------ Records for the task ------
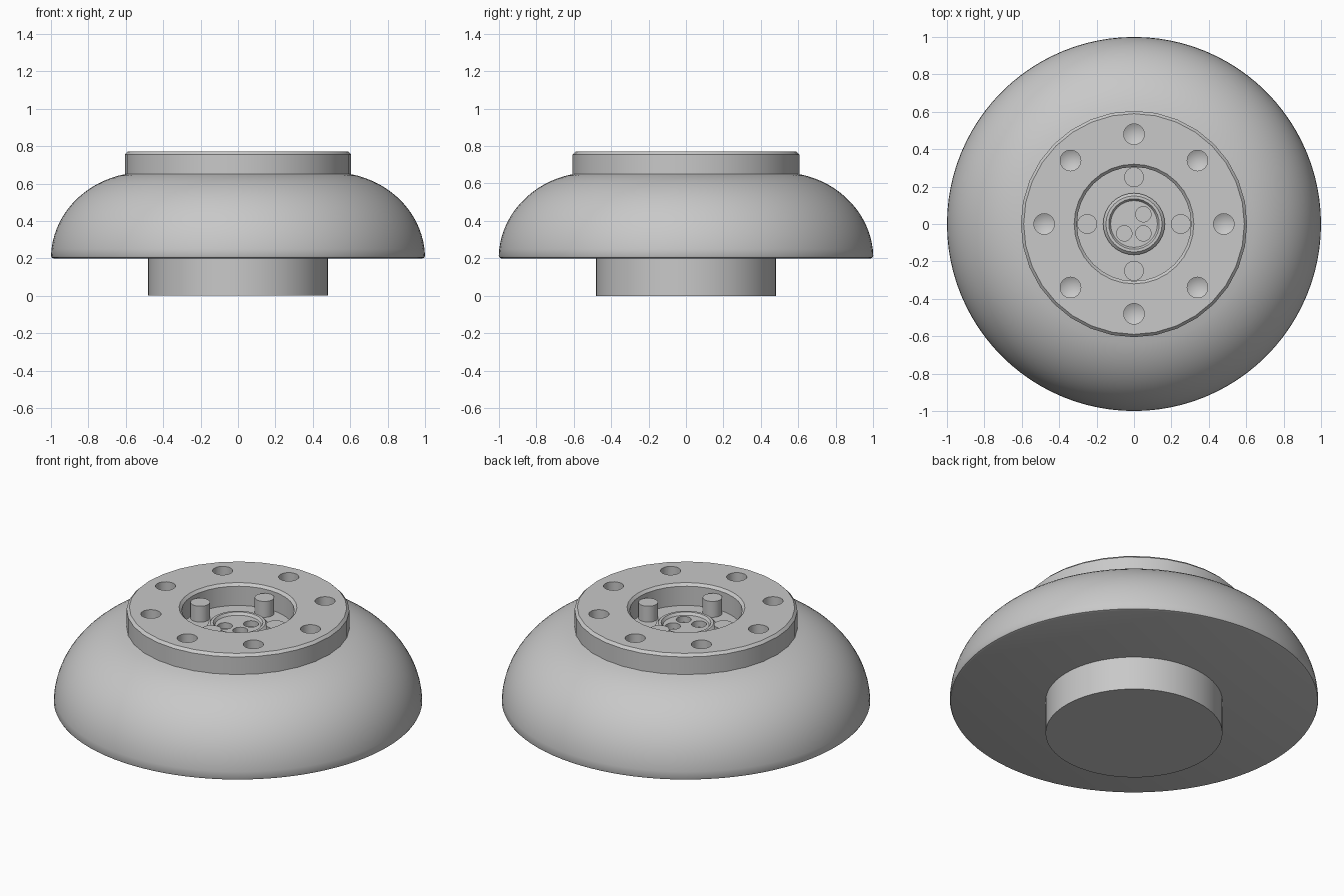
import bpy
import bmesh
from math import radians, sin, cos, pi

old = bpy.data.objects.get("Cube")
if old:
    bpy.data.objects.remove(old, do_unlink=True)

grey = bpy.data.materials.new("plain_grey")
grey.use_nodes = True
GREY = (0.58, 0.58, 0.58, 1)
grey.diffuse_color = GREY
grey.node_tree.nodes["Principled BSDF"].inputs["Base Color"].default_value = GREY


def lathe(name, profile, segments, location=(0, 0, 0)):
    """Solid of revolution; the profile of (radius, z) starts and ends on the axis."""
    bm = bmesh.new()
    verts = [bm.verts.new((r, 0, z)) for r, z in profile]
    edges = [bm.edges.new(pair) for pair in zip(verts, verts[1:])]
    bmesh.ops.spin(bm, geom=verts + edges, cent=(0, 0, 0), axis=(0, 0, 1),
                   angle=2 * pi, steps=segments, use_duplicate=False)
    bmesh.ops.remove_doubles(bm, verts=bm.verts, dist=0.0001)
    bmesh.ops.recalc_face_normals(bm, faces=bm.faces)
    mesh = bpy.data.meshes.new(name)
    bm.to_mesh(mesh)
    bm.free()
    mesh.materials.append(grey)
    obj = bpy.data.objects.new(name, mesh)
    obj.location = location
    bpy.context.collection.objects.link(obj)
    return obj


def smooth(obj):
    bpy.ops.object.select_all(action="DESELECT")
    obj.select_set(True)
    bpy.context.view_layer.objects.active = obj
    bpy.ops.object.shade_smooth_by_angle(angle=radians(30))


def cut(target, cutter):
    mod = target.modifiers.new("hole", "BOOLEAN")
    mod.operation = "DIFFERENCE"
    mod.solver = "EXACT"
    mod.object = cutter
    bpy.context.view_layer.objects.active = target
    bpy.ops.object.modifier_apply(modifier=mod.name)
    bpy.data.objects.remove(cutter, do_unlink=True)


# Round mounting base
base = lathe("base_plug", [(0, 0), (0.48, 0), (0.48, 0.22), (0, 0.22)], 64)
smooth(base)

# Domed shell with a rounded lower edge and an elliptical shoulder
dome_profile = [(0, 0.2), (0.985, 0.2), (0.996, 0.204)]
for i in range(17):
    a = radians(1.5 + i * 77 / 16)
    dome_profile.append((0.5 + 0.5 * cos(a), 0.2 + 0.46 * sin(a)))
dome_profile += [(0.59, 0.5), (0, 0.5)]
dome = lathe("dome_shell", dome_profile, 96)
smooth(dome)

# Flange with chamfered rims, central pocket and raised socket ring
flange = lathe("flange", [
    (0, 0.51), (0.605, 0.51), (0.605, 0.755), (0.59, 0.77),
    (0.32, 0.77), (0.305, 0.755), (0.305, 0.64),
    (0.165, 0.64), (0.165, 0.665), (0.15, 0.68),
    (0.135, 0.68), (0.125, 0.665), (0, 0.665)], 32)

# Ring of drilled bolt holes with conical bottoms
for i in range(8):
    a = i * pi / 4
    drill = lathe("drill", [(0, 0.8), (0.055, 0.8), (0.055, 0.70), (0, 0.67)], 24,
                  (0.48 * cos(a), 0.48 * sin(a), 0))
    cut(flange, drill)

# Three contact holes in the socket
for x, y in [(0.05, 0.052), (-0.052, -0.05), (0.05, -0.05)]:
    drill = lathe("drill", [(0, 0.7), (0.041, 0.7), (0.041, 0.63), (0, 0.63)], 24, (x, y, 0))
    cut(flange, drill)
smooth(flange)

# Four locating pins standing in the pocket
for i, side in enumerate(("left", "back", "right", "front")):
    a = i * pi / 2
    pin = lathe("pin_" + side, [(0, 0.63), (0.053, 0.63), (0.053, 0.735), (0, 0.735)], 24,
                (0.25 * cos(a), 0.25 * sin(a), 0))
    smooth(pin)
------
Work instruction: Only lines holding the word "socket" are wanted, so copy each of them from the records above.

Problem solution:
# Flange with chamfered rims, central pocket and raised socket ring
# Three contact holes in the socket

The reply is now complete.